with obj instance of(Square) All you get back is a Boolean value. It's different from casting, with different rules and form. cast(Square) obj; downcast(Square) obj; The form is the same, and the meaning is almost the same, it's really only a change of words. Of course they wouldn't be interchangeable in most cases but downcast less of a burden on the programmer to learn then instanceof, which is also less functional.
<g> Even being an Australian English speaker I trouble understanding you
some times ;)
    
Such is my burden. :)
-- 
-Anderson: http://badmama.com.au/~anderson/
    
-- -Anderson: http://badmama.com.au/~anderson/
Jan 24 2004
prev sibling parent "Phill" <phill pacific.net.au> writes:
Sorry guys I was thinking in Java

In Java as you know you cant
if(Object)
it takes and returns a boolean value true
or false.

So probably a quicker way than the first way
I mentioned, would be to downcast
in a  try and catch the exception if it occurs.

non-pompous Aussie. :o)


"J Anderson" <REMOVEanderson badmama.com.au> wrote in message
news:bush92$2akt$1 digitaldaemon.com...
 Phill wrote:

"Matthew" <matthew.hat stlsoft.dot.org> wrote in message
news:busegu$26ce$1 digitaldaemon.com...

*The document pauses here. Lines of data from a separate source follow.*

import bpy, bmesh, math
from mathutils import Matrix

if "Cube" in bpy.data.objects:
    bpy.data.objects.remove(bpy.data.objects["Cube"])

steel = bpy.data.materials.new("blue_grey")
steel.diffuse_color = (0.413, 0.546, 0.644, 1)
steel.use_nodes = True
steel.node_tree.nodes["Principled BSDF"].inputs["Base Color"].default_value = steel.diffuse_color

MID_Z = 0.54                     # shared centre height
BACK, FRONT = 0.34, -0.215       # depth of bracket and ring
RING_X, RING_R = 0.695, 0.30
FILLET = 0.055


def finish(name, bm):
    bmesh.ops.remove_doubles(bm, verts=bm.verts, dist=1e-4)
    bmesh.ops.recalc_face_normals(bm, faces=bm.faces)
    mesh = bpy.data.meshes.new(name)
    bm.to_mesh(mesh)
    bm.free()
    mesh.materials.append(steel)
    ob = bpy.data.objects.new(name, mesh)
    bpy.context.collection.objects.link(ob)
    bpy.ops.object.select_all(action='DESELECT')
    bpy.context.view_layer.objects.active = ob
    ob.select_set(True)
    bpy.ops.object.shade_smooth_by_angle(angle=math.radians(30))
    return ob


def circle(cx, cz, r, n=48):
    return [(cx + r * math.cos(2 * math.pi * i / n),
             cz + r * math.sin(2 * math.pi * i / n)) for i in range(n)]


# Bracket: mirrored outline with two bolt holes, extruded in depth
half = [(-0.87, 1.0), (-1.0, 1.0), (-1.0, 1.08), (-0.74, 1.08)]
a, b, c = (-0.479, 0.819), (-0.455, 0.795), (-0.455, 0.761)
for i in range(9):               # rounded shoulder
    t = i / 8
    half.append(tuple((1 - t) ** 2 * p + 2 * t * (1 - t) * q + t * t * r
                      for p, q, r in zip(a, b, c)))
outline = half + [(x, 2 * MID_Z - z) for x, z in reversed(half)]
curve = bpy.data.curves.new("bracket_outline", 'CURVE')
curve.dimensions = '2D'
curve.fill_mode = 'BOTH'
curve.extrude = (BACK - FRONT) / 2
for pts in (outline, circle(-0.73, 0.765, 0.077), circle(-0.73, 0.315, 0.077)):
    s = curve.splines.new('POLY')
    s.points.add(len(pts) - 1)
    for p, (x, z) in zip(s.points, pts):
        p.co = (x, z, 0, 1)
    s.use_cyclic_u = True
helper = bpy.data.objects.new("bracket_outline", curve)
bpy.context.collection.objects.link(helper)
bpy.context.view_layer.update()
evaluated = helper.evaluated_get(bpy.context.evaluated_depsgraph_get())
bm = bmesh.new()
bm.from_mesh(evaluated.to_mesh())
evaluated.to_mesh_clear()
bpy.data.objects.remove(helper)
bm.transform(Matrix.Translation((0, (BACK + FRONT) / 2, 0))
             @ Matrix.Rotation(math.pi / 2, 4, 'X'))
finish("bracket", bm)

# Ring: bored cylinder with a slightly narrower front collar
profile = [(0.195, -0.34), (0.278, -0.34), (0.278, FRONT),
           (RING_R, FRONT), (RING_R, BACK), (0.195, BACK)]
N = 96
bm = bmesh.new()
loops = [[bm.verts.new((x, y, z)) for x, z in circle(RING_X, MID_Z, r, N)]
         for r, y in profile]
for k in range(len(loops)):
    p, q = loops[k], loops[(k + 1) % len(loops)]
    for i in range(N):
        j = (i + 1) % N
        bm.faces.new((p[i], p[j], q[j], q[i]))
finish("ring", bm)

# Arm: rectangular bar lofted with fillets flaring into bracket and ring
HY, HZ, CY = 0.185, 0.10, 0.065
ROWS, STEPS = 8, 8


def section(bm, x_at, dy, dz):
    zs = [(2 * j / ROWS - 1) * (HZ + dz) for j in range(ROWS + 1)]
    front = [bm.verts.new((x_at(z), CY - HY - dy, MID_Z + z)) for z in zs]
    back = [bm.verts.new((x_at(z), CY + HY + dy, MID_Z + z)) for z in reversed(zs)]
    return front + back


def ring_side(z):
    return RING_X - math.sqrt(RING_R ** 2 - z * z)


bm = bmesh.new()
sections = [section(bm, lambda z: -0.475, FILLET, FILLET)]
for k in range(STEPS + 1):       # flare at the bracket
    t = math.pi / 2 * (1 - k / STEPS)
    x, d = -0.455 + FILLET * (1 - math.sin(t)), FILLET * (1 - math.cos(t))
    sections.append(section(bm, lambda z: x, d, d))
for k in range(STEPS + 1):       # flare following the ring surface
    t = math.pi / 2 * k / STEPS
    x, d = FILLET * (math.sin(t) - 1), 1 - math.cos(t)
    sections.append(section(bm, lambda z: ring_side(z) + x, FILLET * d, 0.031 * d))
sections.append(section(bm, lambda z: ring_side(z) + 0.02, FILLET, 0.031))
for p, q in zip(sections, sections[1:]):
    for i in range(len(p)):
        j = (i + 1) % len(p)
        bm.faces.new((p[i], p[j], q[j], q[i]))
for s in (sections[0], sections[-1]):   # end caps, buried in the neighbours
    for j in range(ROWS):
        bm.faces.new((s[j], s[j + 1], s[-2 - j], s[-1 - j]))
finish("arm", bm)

I dont see how testing to see if an Object
is an instanceof another Object BEFORE
downcasting can be bad in anyway, in fact, its
a bit like wearing a condom isnt it?
There are two separate issues that you're commenting on here. If you're going to downcast, then it's certainly better to avoid doing a check
before
and to have the success of the cast provide the information you require.
Sorry I meant it is good to check before, IF you are going to downcast. I cant see a problem with doing it this way can you? ================ if(obj instanceof(Button)) then downcast; else dont downcast; -------------------------- Phill.
IF your going to downcast your going to test, why not do it in one go? Button but = cast(Button)obj; if (but) {} 99% of the time your going to need to cast down if you need to test the type (please don't take that as advocating down casting) and your not saving any performance by checking first. Futhermore I hope this is not an argument for a new term, because if your only testing for type you can go: if (cast(Button)obj) {} -- -Anderson: http://badmama.com.au/~anderson/
Jan 23 2004